While most people know that the GI Bill is administered and paid for through the Department of Veterans Affairs, what most people probably don’t know is that the Defense Department controls the transferability of the benefit. And the DoD is planning some changes to that transferability.
The transferability option under the Post-9/11 GI Bill allows servicemembers to transfer all or some unused benefits to their spouse or dependent children. Current GI Bill policy allows service members with at least six years of service to transfer their benefits to a dependent, provided they agree to serve four more.
The request to transfer unused GI Bill benefits to eligible dependents must be completed while servicing as an active member of the Armed Forces.
Anthony Kurta, currently the acting deputy undersecretary of defense for personnel and readiness, told members of the Senate Armed Services Committee that the department intends to issue a policy change affecting the transferability of benefits, which will be limited to service members with less than 16 years of total service.

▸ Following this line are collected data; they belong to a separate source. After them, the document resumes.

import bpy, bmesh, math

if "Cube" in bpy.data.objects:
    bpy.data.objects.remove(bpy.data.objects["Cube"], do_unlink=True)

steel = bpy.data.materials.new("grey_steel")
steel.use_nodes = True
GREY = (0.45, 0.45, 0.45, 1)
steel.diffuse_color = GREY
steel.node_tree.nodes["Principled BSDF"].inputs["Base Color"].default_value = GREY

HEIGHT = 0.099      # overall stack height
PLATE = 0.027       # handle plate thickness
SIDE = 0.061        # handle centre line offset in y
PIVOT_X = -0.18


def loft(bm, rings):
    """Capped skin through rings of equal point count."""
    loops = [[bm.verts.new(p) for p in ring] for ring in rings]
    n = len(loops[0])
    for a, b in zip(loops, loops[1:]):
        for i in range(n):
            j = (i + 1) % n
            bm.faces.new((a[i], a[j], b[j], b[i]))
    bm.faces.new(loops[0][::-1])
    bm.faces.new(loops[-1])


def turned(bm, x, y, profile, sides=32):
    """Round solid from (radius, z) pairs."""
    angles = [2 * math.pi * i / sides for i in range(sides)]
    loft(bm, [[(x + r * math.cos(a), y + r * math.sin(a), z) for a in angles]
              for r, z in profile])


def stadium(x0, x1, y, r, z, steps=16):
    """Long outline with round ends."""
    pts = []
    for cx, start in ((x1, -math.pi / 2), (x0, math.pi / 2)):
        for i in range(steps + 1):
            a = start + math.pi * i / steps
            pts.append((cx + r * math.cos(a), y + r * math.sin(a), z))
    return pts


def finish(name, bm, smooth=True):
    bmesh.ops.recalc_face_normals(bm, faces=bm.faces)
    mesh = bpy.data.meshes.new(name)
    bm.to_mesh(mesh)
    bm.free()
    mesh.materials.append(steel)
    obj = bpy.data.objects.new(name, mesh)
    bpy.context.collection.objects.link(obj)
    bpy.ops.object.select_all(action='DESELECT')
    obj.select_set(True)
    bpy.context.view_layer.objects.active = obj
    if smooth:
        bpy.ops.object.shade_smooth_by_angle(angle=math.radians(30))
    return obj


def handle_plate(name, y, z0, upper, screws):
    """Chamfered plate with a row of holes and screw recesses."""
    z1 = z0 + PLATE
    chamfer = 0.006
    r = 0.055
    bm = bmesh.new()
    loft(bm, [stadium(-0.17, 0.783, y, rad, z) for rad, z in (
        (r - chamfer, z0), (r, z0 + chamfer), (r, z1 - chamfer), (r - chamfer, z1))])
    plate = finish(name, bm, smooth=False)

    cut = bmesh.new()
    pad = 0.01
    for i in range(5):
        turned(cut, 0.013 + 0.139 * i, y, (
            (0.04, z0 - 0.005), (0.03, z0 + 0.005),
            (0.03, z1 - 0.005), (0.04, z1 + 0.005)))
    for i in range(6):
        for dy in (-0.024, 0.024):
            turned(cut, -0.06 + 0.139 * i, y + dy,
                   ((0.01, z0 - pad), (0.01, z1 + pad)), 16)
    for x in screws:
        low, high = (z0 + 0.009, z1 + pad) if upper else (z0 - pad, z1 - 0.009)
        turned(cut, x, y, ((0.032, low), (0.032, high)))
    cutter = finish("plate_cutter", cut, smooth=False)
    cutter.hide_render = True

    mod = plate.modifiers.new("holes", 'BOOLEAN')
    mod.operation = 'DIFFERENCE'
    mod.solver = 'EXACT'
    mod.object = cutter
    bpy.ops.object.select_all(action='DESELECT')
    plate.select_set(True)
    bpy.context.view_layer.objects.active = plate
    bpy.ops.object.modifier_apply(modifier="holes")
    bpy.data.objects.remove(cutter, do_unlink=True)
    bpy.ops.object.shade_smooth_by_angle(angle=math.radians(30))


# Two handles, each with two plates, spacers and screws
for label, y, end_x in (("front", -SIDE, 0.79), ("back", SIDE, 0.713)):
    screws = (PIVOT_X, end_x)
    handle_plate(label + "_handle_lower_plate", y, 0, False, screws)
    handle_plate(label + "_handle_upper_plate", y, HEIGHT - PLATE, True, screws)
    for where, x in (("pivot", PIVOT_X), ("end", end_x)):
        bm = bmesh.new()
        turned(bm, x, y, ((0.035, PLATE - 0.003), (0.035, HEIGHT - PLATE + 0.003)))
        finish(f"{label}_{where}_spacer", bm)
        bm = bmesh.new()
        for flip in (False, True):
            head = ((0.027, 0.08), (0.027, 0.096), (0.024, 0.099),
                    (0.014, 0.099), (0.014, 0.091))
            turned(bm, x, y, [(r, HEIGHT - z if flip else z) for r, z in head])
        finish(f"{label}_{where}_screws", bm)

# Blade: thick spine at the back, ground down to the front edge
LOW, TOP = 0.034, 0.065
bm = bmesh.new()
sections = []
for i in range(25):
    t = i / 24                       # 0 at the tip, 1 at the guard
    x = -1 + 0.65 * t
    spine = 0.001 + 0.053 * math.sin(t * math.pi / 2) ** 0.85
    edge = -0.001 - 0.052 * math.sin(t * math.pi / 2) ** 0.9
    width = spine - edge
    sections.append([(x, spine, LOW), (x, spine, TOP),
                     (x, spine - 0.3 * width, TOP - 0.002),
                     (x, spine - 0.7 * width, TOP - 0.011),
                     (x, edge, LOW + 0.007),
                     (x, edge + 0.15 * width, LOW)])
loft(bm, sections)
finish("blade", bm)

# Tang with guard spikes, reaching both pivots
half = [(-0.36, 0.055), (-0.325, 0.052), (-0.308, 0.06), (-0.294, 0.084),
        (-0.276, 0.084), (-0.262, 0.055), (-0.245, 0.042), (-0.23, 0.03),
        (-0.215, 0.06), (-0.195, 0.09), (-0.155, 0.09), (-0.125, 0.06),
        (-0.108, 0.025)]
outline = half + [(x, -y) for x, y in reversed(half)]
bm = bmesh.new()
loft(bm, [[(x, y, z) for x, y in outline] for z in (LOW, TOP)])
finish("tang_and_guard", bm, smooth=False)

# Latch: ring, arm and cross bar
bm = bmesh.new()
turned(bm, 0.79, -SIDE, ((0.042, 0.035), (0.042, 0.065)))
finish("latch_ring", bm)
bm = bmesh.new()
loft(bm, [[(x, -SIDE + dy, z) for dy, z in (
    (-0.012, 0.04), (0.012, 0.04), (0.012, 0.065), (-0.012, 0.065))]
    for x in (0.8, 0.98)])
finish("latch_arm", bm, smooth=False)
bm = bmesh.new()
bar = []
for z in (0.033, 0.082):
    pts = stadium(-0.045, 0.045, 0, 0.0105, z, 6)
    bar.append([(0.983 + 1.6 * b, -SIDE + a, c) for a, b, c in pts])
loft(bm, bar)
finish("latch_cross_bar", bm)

The addition of a cap to one aspect of the GI Bill doesn’t sit well with veterans who recently fought for a provision in the new Forever GI Bill that lifted a 15-year time limit on the benefit.
“As a matter of principle, the American Legion is against anything that would degrade a veteran’s current benefit,” said American Legion spokesman Joe Plenzler.
With that said, as the transferability only applies to active duty servicemembers, this change should have no impact on veterans.